According to a new report by Adobe, 77% of respondents living with a disability say their workplace has done a better job supporting them since the onset of the pandemic. A similar number of respondents say their coworkers are mindful of their unique needs in their interactions.
The pandemic reshaped how we work, increasing our reliance on digital technology. The way companies think about accessible and inclusive design is moving up on the list of priorities. More and more organizations are increasing their support for employees with disabilities, according to Forrester’s annual Global State Of Design Teams Survey.
Adobe’s survey results complement Forrester’s predictions, highlighting how work environments have changed over the course of the pandemic and how accessibility and inclusivity will evolve with new ways of working.
The survey also found that 77% of people agree that their workplace has improved how they support disability needs since the start of the pandemic; however, while 68% agree training is currently adequate, others say more work can be done around disability etiquette.
Additionally, the survey found that greater workplace accessibility is considered a benefit by many (84%), but an awareness gap still exists. Encouragingly, more training is being embraced, as 77% of people surveyed are interested in learning more about supporting accessibility in the workplace, including topics like mental health, wellness, and tips for working with different learning styles.
The survey also looked at how supporting disability inclusion not only benefits businesses overall but how it can also help retain and recruit employees. The number of Americans quitting their jobs is at record rates. According to the survey, accessibility and inclusivity benefits are a key deciding factor for the disability community navigating their career journey (74%). The desire for these benefits is especially true among millennials (80%).
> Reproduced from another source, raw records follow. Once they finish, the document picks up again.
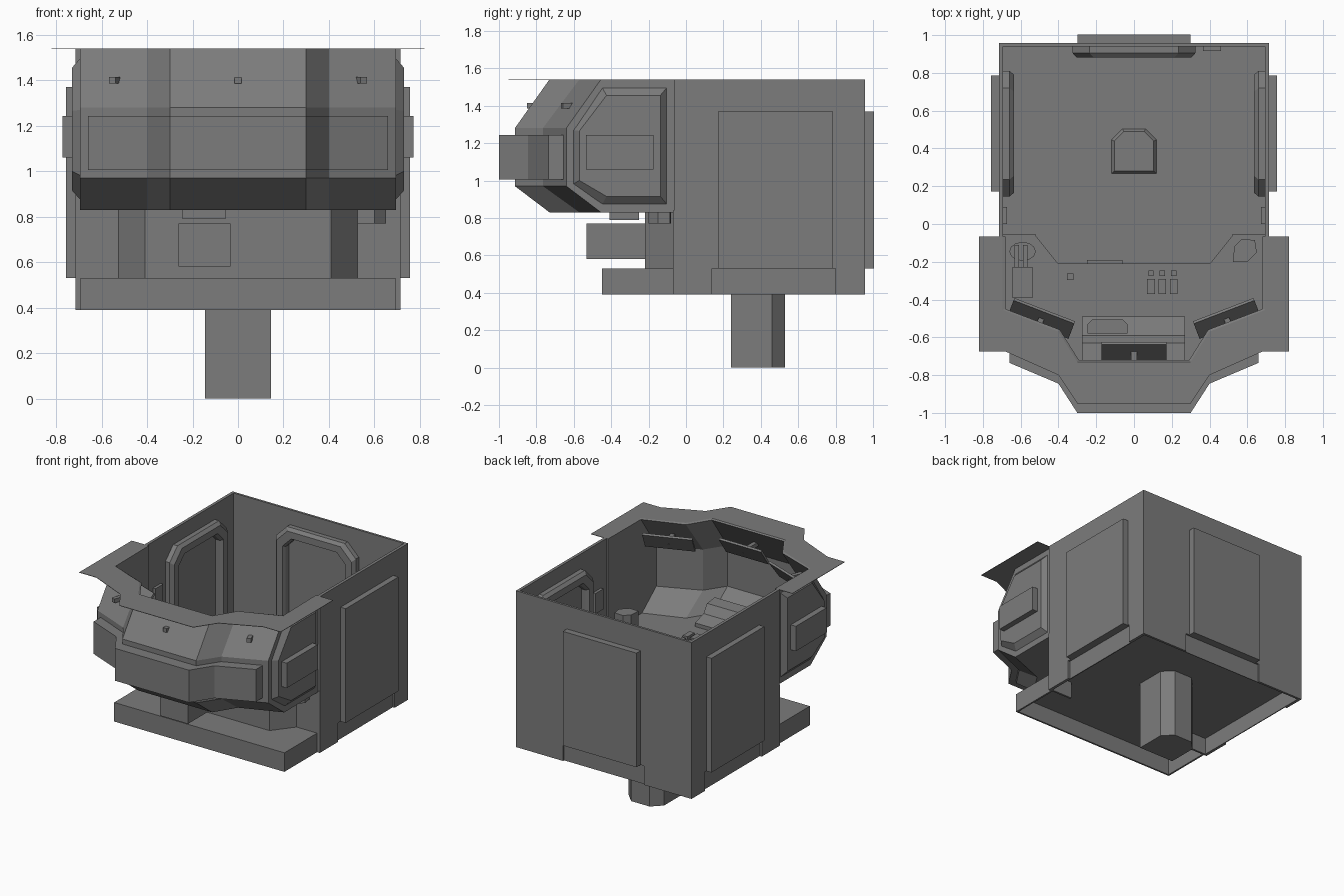
import bpy, bmesh, math
from mathutils import Matrix, Vector

if "Cube" in bpy.data.objects:
    bpy.data.objects.remove(bpy.data.objects["Cube"])

grey = bpy.data.materials.new("hull_grey")
grey.diffuse_color = (0.2, 0.2, 0.2, 1)
grey.use_nodes = True
grey.node_tree.nodes["Principled BSDF"].inputs["Base Color"].default_value = grey.diffuse_color


def finish(name, bm, fix=True):
    if fix:
        bmesh.ops.recalc_face_normals(bm, faces=bm.faces)
    me = bpy.data.meshes.new(name)
    bm.to_mesh(me)
    bm.free()
    me.materials.append(grey)
    ob = bpy.data.objects.new(name, me)
    bpy.context.collection.objects.link(ob)
    return ob


def loft(name, rings, matrix=None):
    """Closed solid through rings of 3D points with equal counts."""
    bm = bmesh.new()
    vs = [[bm.verts.new(p) for p in r] for r in rings]
    n = len(rings[0])
    for a, b in zip(vs, vs[1:]):
        for i in range(n):
            j = (i + 1) % n
            bm.faces.new((a[i], a[j], b[j], b[i]))
    bm.faces.new(vs[0][::-1])
    bm.faces.new(vs[-1])
    if matrix:
        bm.transform(matrix)
    return finish(name, bm)


def prism(name, pts, z0, z1):
    return loft(name, [[(x, y, z) for x, y in pts] for z in (z0, z1)])


def box(name, x0, x1, y0, y1, z0, z1, matrix=None):
    pts = [(x0, y0), (x1, y0), (x1, y1), (x0, y1)]
    return loft(name, [[(x, y, z) for x, y in pts] for z in (z0, z1)], matrix)


def both(half):
    """Mirror a half outline (positive x) into a full one."""
    return half + [(-x, y) for x, y in reversed(half)]


SIDES = (("right", 1), ("left", -1))

# room walls, lower skirt and corner pillars
X0, X1, YF, Y0, Y1 = 0.693, 0.715, -0.065, 0.94, 0.957
prism("room_walls", both([(X1, YF), (X1, Y1)]) + both([(X0, YF), (X0, Y0)])[::-1], 0.53, 1.54)
prism("room_skirt", both([(0.7, YF), (0.7, 0.945)]) + both([(X0, YF), (X0, Y0)])[::-1], 0.39, 0.53)
for side, s in SIDES:
    box(side + "_front_pillar_foot", s * X0, s * X1, YF, 0.14, 0.39, 0.53)
    corner = [(X1, 0.8), (X1, Y1), (0.33, Y1), (0.33, Y0), (X0, Y0), (X0, 0.8)]
    prism(side + "_back_pillar_foot", [(s * x, y) for x, y in corner], 0.39, 0.53)
    box(side + "_front_jamb", s * 0.52, s * X1, -0.07, -0.055, 0.39, 0.84)

# floor, front slab skirt and support post
box("floor", -X0, X0, -0.45, Y0, 0.515, 0.53)
prism("front_slab_skirt", both([(X0, YF), (X0, -0.45)])
      + both([(0.68, YF), (0.68, -0.437)])[::-1], 0.39, 0.53)
post = both([(0.145, 0.24), (0.145, 0.46), (0.075, 0.53)])
prism("support_post", post, 0, 0.52)
c = Vector((0, 0.385))
hatch = [[(x * k, 0.385 + (y - 0.385) * k, z) for x, y in post] for k, z in ((0.82, 0.53), (0.72, 0.55))]
loft("floor_hatch", hatch)


# doors: outer panel and inner arched frame, made facing -y then turned into place
def door(name, half, wall, turn):
    m = Matrix.Rotation(turn, 4, 'Z')
    box(name + "_door_panel", -half, half, wall, wall + 0.064, 0.53, 1.37, m)
    rings = []
    for inset, y in ((0, wall), (0, wall - 0.035), (0.02, wall - 0.058)):
        o, i = half + 0.025 - inset, half - 0.055 + inset * 0.5
        t, u = 1.43 - inset, 1.35 + inset * 0.5
        outer = [(o, 0.53), (o, t - 0.09), (o - 0.09, t)]
        inner = [(i, 0.53), (i, u - 0.07), (i - 0.07, u)]
        rings.append([(x, y, z) for x, z in both(outer) + both(inner)[::-1]])
    loft(name + "_door_frame", rings, m)


door("back", 0.3, Y0, 0)
for side, s in SIDES:
    door(side, 0.307, X0, -s * math.pi / 2)
    for ob in bpy.data.objects:
        if ob.name.startswith(side + "_door"):
            ob.location.y = 0.478

# faceted front hull: four stacked outlines, thickened inwards
low = both([(0.695, YF), (0.695, -0.455), (0.4, -0.57), (0.3, -0.73)])
mid = both([(0.695, YF), (0.695, -0.64), (0.4, -0.765), (0.3, -0.915)])
bm = bmesh.new()
levels = [[bm.verts.new((x, y, z)) for x, y in ring]
          for ring, z in ((low, 0.83), (mid, 0.97), (mid, 1.28), (low, 1.54))]
for a, b in zip(levels, levels[1:]):
    for i in range(len(low) - 1):
        bm.faces.new((b[i], b[i + 1], a[i + 1], a[i]))
hull = finish("front_hull", bm, fix=False)
mod = hull.modifiers.new("thickness", 'SOLIDIFY')
mod.thickness, mod.offset = 0.015, -1

# flat brim around the hull top
brim = both([(0.82, YF), (0.82, -0.675), (0.68, -0.675), (0.4, -0.8), (0.3, -0.95)])
prism("top_brim", brim + low[::-1], 1.537, 1.54)

# wraparound front bumper
outer = both([(0.66, -0.65), (0.66, -0.735), (0.4, -0.845), (0.3, -1.0)])
inner = both([(0.65, -0.645), (0.395, -0.755), (0.295, -0.905)])
prism("front_bumper", outer + inner[::-1], 1.005, 1.243)

# raised hull side panels
big = [(-0.605, 1.27), (-0.45, 1.5), (-0.1, 1.5), (-0.1, 0.87), (-0.45, 0.87), (-0.605, 0.98)]
small = [(-0.57, 1.265), (-0.425, 1.455), (-0.137, 1.455), (-0.137, 0.915), (-0.425, 0.915), (-0.57, 1.0)]
for side, s in SIDES:
    loft(side + "_hull_panel", [[(s * x, y, z) for y, z in r] for r, x in ((big, 0.69), (small, 0.73))])
    box(side + "_hull_block", s * 0.72, s * 0.772, -0.535, -0.175, 1.06, 1.243)

# raised deck in the hull with the step wall below it
step = both([(0.53, YF), (0.41, -0.22)])
prism("deck", low + step[::-1], 0.83, 0.843)
prism("step_wall", step + both([(0.518, YF), (0.403, -0.208)])[::-1], 0.53, 0.843)
box("under_deck_box", -0.262, -0.034, -0.533, -0.215, 0.58, 0.77)
box("deck_bin", -0.245, -0.055, -0.41, -0.25, 0.79, 0.83)
box("bin_lid", -0.235, -0.07, -0.4, -0.265, 0.84, 0.85)
box("step_plate", -0.25, -0.06, -0.21, -0.19, 0.7, 0.8)

# central console: sloped desk, profile in y and z, and tray
desk = [(-0.49, 0.84), (-0.49, 0.87), (-0.59, 0.9), (-0.63, 0.96), (-0.72, 0.97), (-0.72, 0.84)]
loft("console_desk", [[(x, y, z) for y, z in desk] for x in (-0.275, 0.27)])
tray = [(-0.22, -0.505), (-0.06, -0.505), (-0.035, -0.53), (-0.035, -0.58), (-0.245, -0.58), (-0.245, -0.53)]
prism("console_tray", tray, 0.86, 0.91)

# switches
for i, x in enumerate((0.09, 0.15, 0.21)):
    box(f"switch_{i}", x - 0.02, x + 0.02, -0.37, -0.29, 0.84, 0.865)
    box(f"button_{i}", x - 0.014, x + 0.014, -0.275, -0.247, 0.84, 0.86)
box("single_button", -0.355, -0.32, -0.297, -0.263, 0.84, 0.86)

# throttle on the left, control pod on the right
box("throttle_base", -0.645, -0.535, -0.39, -0.23, 0.84, 0.89)
for x in (-0.62, -0.575):
    box("throttle_lever", x - 0.012, x + 0.012, -0.23, -0.11, 0.84, 0.95)
ring = [(-0.59 + 0.07 * math.cos(k * math.pi / 6), -0.145 + 0.05 * math.sin(k * math.pi / 6)) for k in range(12)]
prism("throttle_dial", ring, 0.84, 0.9)
pod = [(0.525, -0.2), (0.6, -0.2), (0.65, -0.15), (0.64, -0.085), (0.57, -0.08), (0.53, -0.12)]
prism("control_pod", pod, 0.77, 1.0)

# hanging screens with mounts that poke through the hull
for name, x, y, turn in (("centre", 0, -0.675, 0), ("right", 0.49, -0.5, 21), ("left", -0.49, -0.5, -21)):
    m = Matrix.Translation((x, y, 1.4)) @ Matrix.Rotation(math.radians(turn), 4, 'Z')
    box(name + "_screen", -0.172, 0.172, -0.008, 0.008, -0.075, 0.075,
        m @ Matrix.Rotation(math.radians(-35), 4, 'X'))
    box(name + "_screen_mount", -0.015, 0.015, -0.175, 0, -0.015, 0.015, m)

# small wall fittings
for side, s in SIDES:
    box(side + "_wall_handle", s * 0.672, s * 0.695, 0.0, 0.09, 1.05, 1.2)
box("back_wall_fitting", 0.365, 0.46, 0.915, 0.942, 1.05, 1.2)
For this report, Adobe surveyed 1,000 full-time workers, part-time workers, and students based in the U.S.
Read the full report by Adobe.